This week, I’ve been feeling emotional… however this feeling is not entirely irrational. It’s amazing how undervalued emotion really is.
September is our launch of the school year at Fuller Theological Seminary, and I am now the sidekick to valley girl genius Jenn Graffius, and undertaking responsibility for planning and running such events as ‘The Festival of Beginnings’, ‘New Student Convocation’, and a variety of other worship events hosted at Fuller. It is slightly bizarre to sit down to plan a service for an established seminary. Most of the people in attendance will be far more qualified theologically than I, and from disparate backgrounds and traditions. Yet, our team holds a deep hope for an expression of unity amongst us… the powerful unity that only Christ can bring.

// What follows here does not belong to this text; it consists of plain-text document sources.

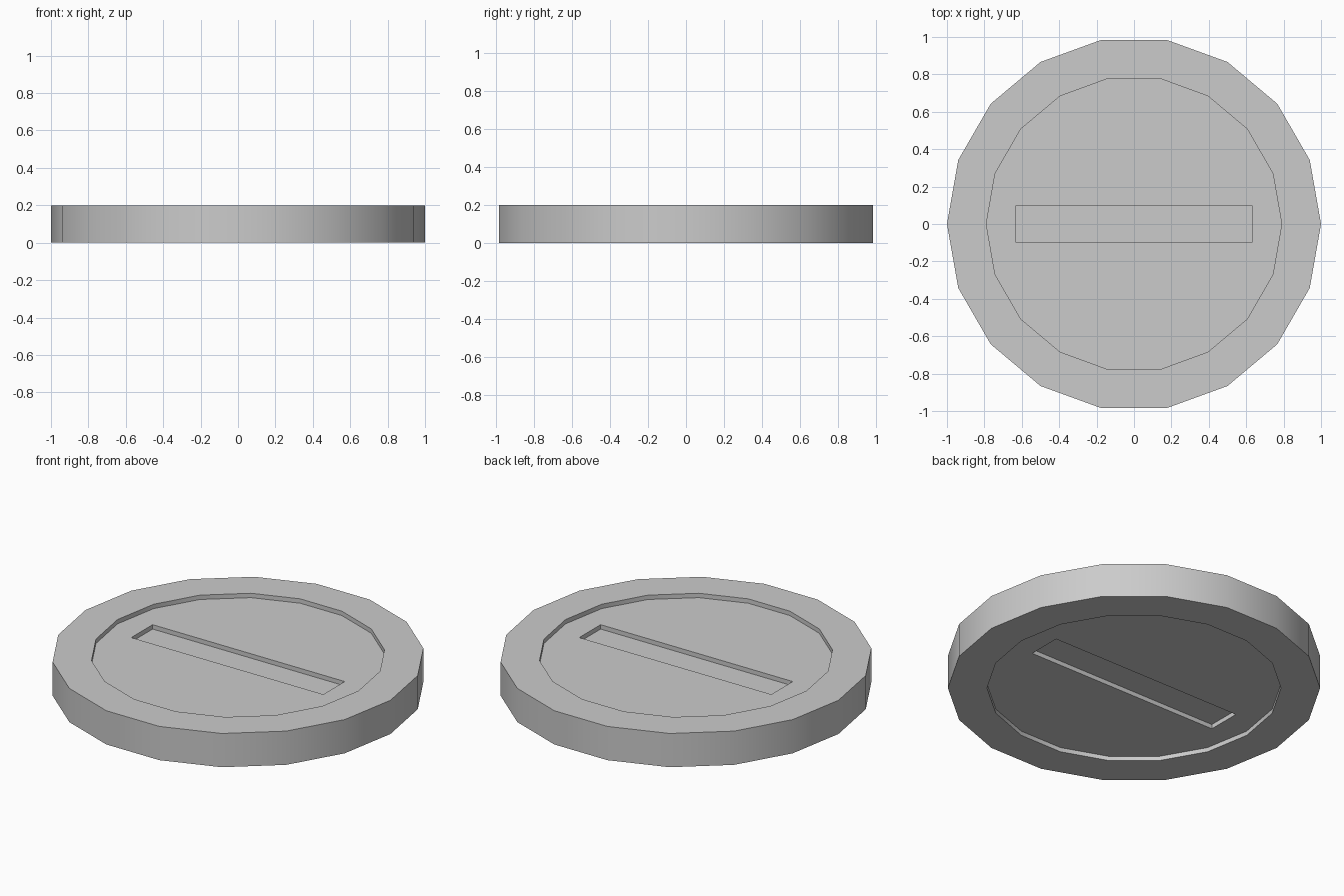
import bpy
import math

if "Cube" in bpy.data.objects:
    bpy.data.objects.remove(bpy.data.objects["Cube"])

SIDES = 18
HEIGHT = 0.2
STEP = 0.026  # depth of the recess, and of the slot below it


def cylinder(name, radius, depth, z):
    # First corner lies on the x axis
    bpy.ops.mesh.primitive_cylinder_add(vertices=SIDES, radius=radius, depth=depth,
                                        location=(0, 0, z), rotation=(0, 0, math.pi / 2))
    bpy.context.object.name = name
    return bpy.context.object


def box(name, size, z):
    bpy.ops.mesh.primitive_cube_add(size=1, location=(0, 0, z))
    bpy.context.object.name = name
    bpy.context.object.scale = size
    return bpy.context.object


def carve(target, cutter):
    cutter.hide_render = True
    mod = target.modifiers.new(cutter.name, 'BOOLEAN')
    mod.operation = 'DIFFERENCE'
    mod.solver = 'EXACT'
    mod.object = cutter
    bpy.context.view_layer.objects.active = target
    bpy.ops.object.modifier_apply(modifier=mod.name)
    bpy.data.objects.remove(cutter)


# Disc body
disc = cylinder("disc", 1, HEIGHT, HEIGHT / 2)

# Round recess and bar-shaped slot on both faces
for face_z, side in ((HEIGHT, 1), (0, -1)):
    carve(disc, cylinder("recess_cutter", 0.79, 0.2, face_z + side * (0.1 - STEP)))
    carve(disc, box("slot_cutter", (1.26, 0.2, 0.2), face_z + side * (0.1 - 2 * STEP)))

# Smooth rim, sharp edges
bpy.ops.object.select_all(action='DESELECT')
disc.select_set(True)
bpy.context.view_layer.objects.active = disc
bpy.ops.object.shade_smooth_by_angle(angle=math.radians(30))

On Friday we met our fresh-faced chapel interns… a small but diverse, talented group of masters students we will see flourish into greatness as we progress through the year. As I am (arguably) Pentecostal, and we have Baptist, Presbyterian, Lutheran and charismatic voices at the table, we stressed the importance of thinking through our strengths of traditions. In this way, we ensure we are not presuming upon the community’s negotiated space, but bringing our absolute best for this time and place. Our team is truly intergenerational, as our interns are in their twenties, I and Jenn are in our thirties, and we are supervised by liturgists and composers in their forties and sixties. It’s a privilege to be sitting at the table with these worship pastors.
However, all this thinking has given me brain strain, and this might leave me open to blonde jokes, but I’ve come to realize that thinking is just not my processing of choice. I’m not sure if that’s just personality, leadership style, Pentecostalism or because I’m a woman. It might be all of the above. But, the truth is that I generally feel through the music of each hymn, edging through each verse and playing it out in my mind until I know it is playing exactly how I want it to feel for people in the service. It’s kind of the same for the worship service planning – each moment of the ritual has to be felt before I can describe it in words. However, language and communication is entirely necessary at the moment and I’m learning. But as I was ‘brain refreshing’ on social media today, I saw this quote, and thought it was brilliant. It encapsulates the creativity process that I and our interns are going through as we approach the year… and shows the connectedness of thoughts and feelings in the creative process:
You must not fear, hold back, count or be a miser with your thoughts and feelings. It is also true that creation comes from an overflow, so you have to learn to intake, to imbibe, to nourish yourself and not be afraid of fullness. The fullness is like a tidal wave which then carries you, sweeps you into experience and into writing. Permit yourself to flow and overflow, allow for the rise in temperature, all the expansions and intensifications. Something is always born of excess: great art was born of great terrors, great loneliness, great inhibitions, instabilities, and it always balances them. If it seems to you that I move in a world of certitudes, you, par contre, must benefit from the great privilege of youth, which is that you move in a world of mysteries. But both must be ruled by faith. – The Diary of Anais Nin, Vol. 4: 1944-1947
And it reminds me of Ephesians 3 … actually the theme scripture of Fuller Theological Seminary for this year. I really love the thought of creativity springing from emotional fullness ruled by faith. It seems to me that while great theology is often written out of deliberate, thoughtful logic, many of the great artists (and worshippers) draw from a fury of emotions that eek out into small tunes and long remembered songs, with feelings and intuitions weaving into a symphony of prayers and ritual. Maybe we do all need each other. 😉